#### EXERCISE PROMPT:
Leave the pictures out and print every record below exactly as it stands.

☆ ☆ ☆ ☆ ☆

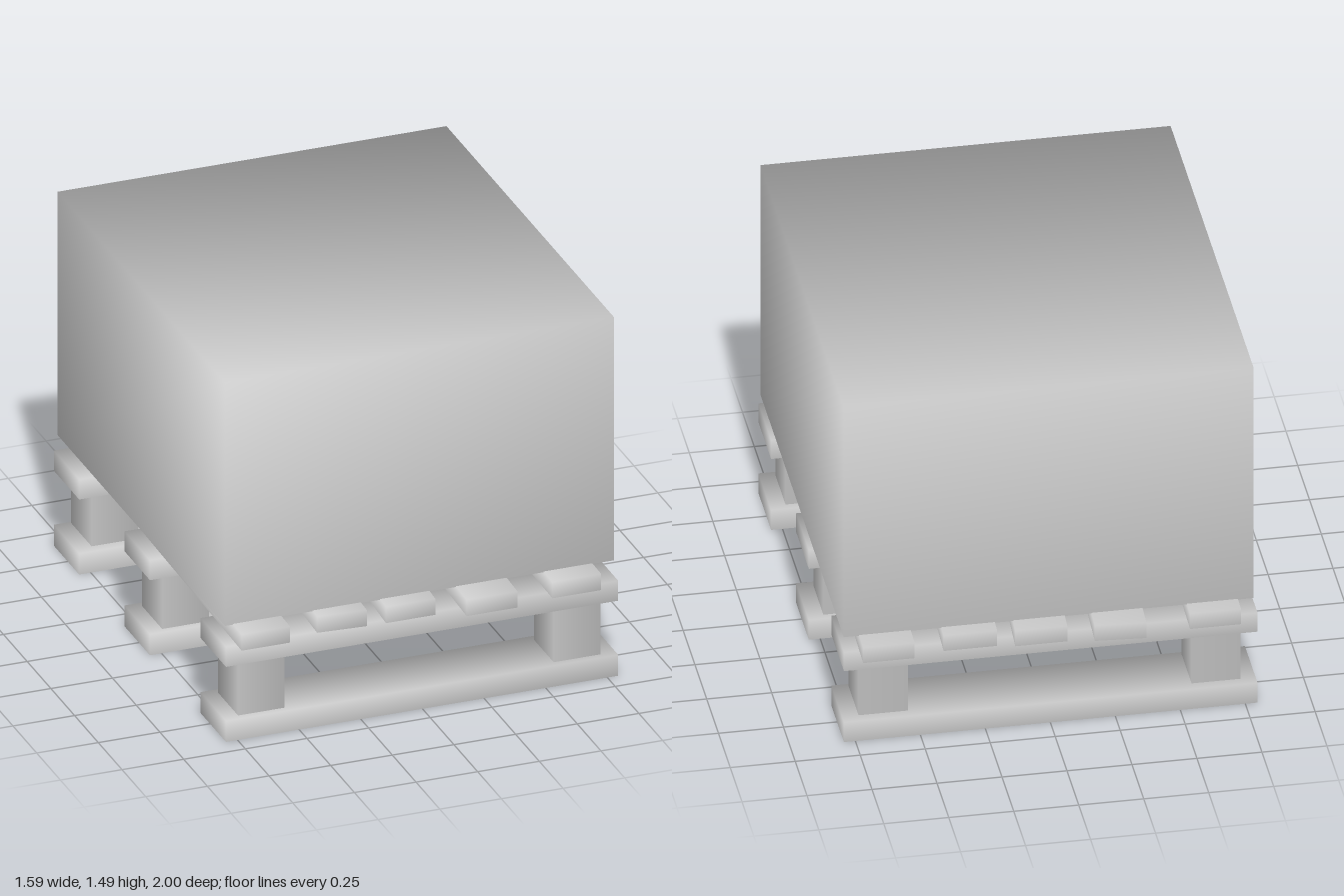
import * as THREE from 'three';
import { mergeVertices } from 'three/addons/utils/BufferGeometryUtils.js';

const material = new THREE.MeshStandardMaterial({ color: 0xcccccc, side: THREE.DoubleSide });

// Open-bottomed shell given by its extents, with welded corners and smooth normals;
// the top can be left off, and an optional rule moves each corner.
function shell(name, [x0, x1], [y0, y1], [z0, z1], { top = true, rule } = {}) {
  let g = new THREE.BoxGeometry(x1 - x0, y1 - y0, z1 - z0);
  g.deleteAttribute('uv');
  g.deleteAttribute('normal');
  // Face order is +x, -x, +y, -y, +z, -z with six indices each
  const index = Array.from(g.index.array);
  g.setIndex(index.filter((_, i) => {
    const face = Math.floor(i / 6);
    return face !== 3 && (top || face !== 2);
  }));
  g = mergeVertices(g);

  // Each corner's normal is the even average of the faces meeting there
  const p = g.attributes.position;
  const normals = [];
  const n = new THREE.Vector3();
  for (let i = 0; i < p.count; i++) {
    n.set(Math.sign(p.getX(i)), top && p.getY(i) > 0 ? 1 : 0, Math.sign(p.getZ(i))).normalize();
    normals.push(n.x, n.y, n.z);
  }
  g.setAttribute('normal', new THREE.Float32BufferAttribute(normals, 3));
  g.translate((x0 + x1) / 2, (y0 + y1) / 2, (z0 + z1) / 2);

  if (rule) {
    for (let i = 0; i < p.count; i++) {
      const [x, z] = rule(p.getX(i), p.getZ(i));
      p.setX(i, x);
      p.setZ(i, z);
    }
  }
  const mesh = new THREE.Mesh(g, material);
  mesh.name = name;
  return mesh;
}

export function createModel() {
  const model = new THREE.Group();
  model.name = 'loadedPallet';

  // Large crate resting on the slats
  model.add(shell('crate', [-0.783, 0.794], [0.465, 1.49], [-0.893, 0.872]));

  // Three supports: bottom runner, two blocks, upper crossbeam
  const supports = [
    { z: 0.784, blockZ: [0.68, 0.89], blockY: [0.088, 0.316] },
    { z: -0.017, blockZ: [-0.123, 0.09], blockY: [0.088, 0.316] },
    { z: -0.763, blockZ: [-0.871, -0.654], blockY: [0.097, 0.306] },
  ];
  for (const { z, blockZ, blockY } of supports) {
    const span = [z - 0.134, z + 0.134];
    model.add(shell('bottomRunner', [-0.797, 0.794], [0, 0.088], span));
    model.add(shell('crossbeam', [-0.797, 0.794], [0.316, 0.4], span));
    model.add(shell('rightBlock', [-0.737, -0.548], blockY, blockZ, { top: false }));
    model.add(shell('leftBlock', [0.543, 0.733], blockY, blockZ, { top: false }));
  }

  // Uneven deck slats: centre x at back and front, z of each end, half width, slant of the ends
  const slats = [
    [-0.623, -0.655, -0.966, 0.97, 0.098, 0],
    [-0.253, -0.333, -0.993, 0.935, 0.098, 0.007],
    [0.048, -0.058, -0.97, 0.944, 0.1, 0],
    [0.318, 0.252, -0.955, 0.997, 0.103, 0],
    [0.637, 0.606, -0.986, 0.97, 0.099, 0],
  ];
  for (const [xBack, xFront, zBack, zFront, half, slant] of slats) {
    model.add(shell('deckSlat', [-half, half], [0.4, 0.468], [zBack, zFront], {
      rule: (x, z) => [x + (z > 0 ? xFront : xBack), z + Math.sign(x) * slant],
    }));
  }
  return model;
}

☆ ☆ ☆ ☆ ☆

#### ANSWER:
import * as THREE from 'three';
import { mergeVertices } from 'three/addons/utils/BufferGeometryUtils.js';

const material = new THREE.MeshStandardMaterial({ color: 0xcccccc, side: THREE.DoubleSide });

// Open-bottomed shell given by its extents, with welded corners and smooth normals;
// the top can be left off, and an optional rule moves each corner.
function shell(name, [x0, x1], [y0, y1], [z0, z1], { top = true, rule } = {}) {
  let g = new THREE.BoxGeometry(x1 - x0, y1 - y0, z1 - z0);
  g.deleteAttribute('uv');
  g.deleteAttribute('normal');
  // Face order is +x, -x, +y, -y, +z, -z with six indices each
  const index = Array.from(g.index.array);
  g.setIndex(index.filter((_, i) => {
    const face = Math.floor(i / 6);
    return face !== 3 && (top || face !== 2);
  }));
  g = mergeVertices(g);

  // Each corner's normal is the even average of the faces meeting there
  const p = g.attributes.position;
  const normals = [];
  const n = new THREE.Vector3();
  for (let i = 0; i < p.count; i++) {
    n.set(Math.sign(p.getX(i)), top && p.getY(i) > 0 ? 1 : 0, Math.sign(p.getZ(i))).normalize();
    normals.push(n.x, n.y, n.z);
  }
  g.setAttribute('normal', new THREE.Float32BufferAttribute(normals, 3));
  g.translate((x0 + x1) / 2, (y0 + y1) / 2, (z0 + z1) / 2);

  if (rule) {
    for (let i = 0; i < p.count; i++) {
      const [x, z] = rule(p.getX(i), p.getZ(i));
      p.setX(i, x);
      p.setZ(i, z);
    }
  }
  const mesh = new THREE.Mesh(g, material);
  mesh.name = name;
  return mesh;
}

export function createModel() {
  const model = new THREE.Group();
  model.name = 'loadedPallet';

  // Large crate resting on the slats
  model.add(shell('crate', [-0.783, 0.794], [0.465, 1.49], [-0.893, 0.872]));

  // Three supports: bottom runner, two blocks, upper crossbeam
  const supports = [
    { z: 0.784, blockZ: [0.68, 0.89], blockY: [0.088, 0.316] },
    { z: -0.017, blockZ: [-0.123, 0.09], blockY: [0.088, 0.316] },
    { z: -0.763, blockZ: [-0.871, -0.654], blockY: [0.097, 0.306] },
  ];
  for (const { z, blockZ, blockY } of supports) {
    const span = [z - 0.134, z + 0.134];
    model.add(shell('bottomRunner', [-0.797, 0.794], [0, 0.088], span));
    model.add(shell('crossbeam', [-0.797, 0.794], [0.316, 0.4], span));
    model.add(shell('rightBlock', [-0.737, -0.548], blockY, blockZ, { top: false }));
    model.add(shell('leftBlock', [0.543, 0.733], blockY, blockZ, { top: false }));
  }

  // Uneven deck slats: centre x at back and front, z of each end, half width, slant of the ends
  const slats = [
    [-0.623, -0.655, -0.966, 0.97, 0.098, 0],
    [-0.253, -0.333, -0.993, 0.935, 0.098, 0.007],
    [0.048, -0.058, -0.97, 0.944, 0.1, 0],
    [0.318, 0.252, -0.955, 0.997, 0.103, 0],
    [0.637, 0.606, -0.986, 0.97, 0.099, 0],
  ];
  for (const [xBack, xFront, zBack, zFront, half, slant] of slats) {
    model.add(shell('deckSlat', [-half, half], [0.4, 0.468], [zBack, zFront], {
      rule: (x, z) => [x + (z > 0 ? xFront : xBack), z + Math.sign(x) * slant],
    }));
  }
  return model;
}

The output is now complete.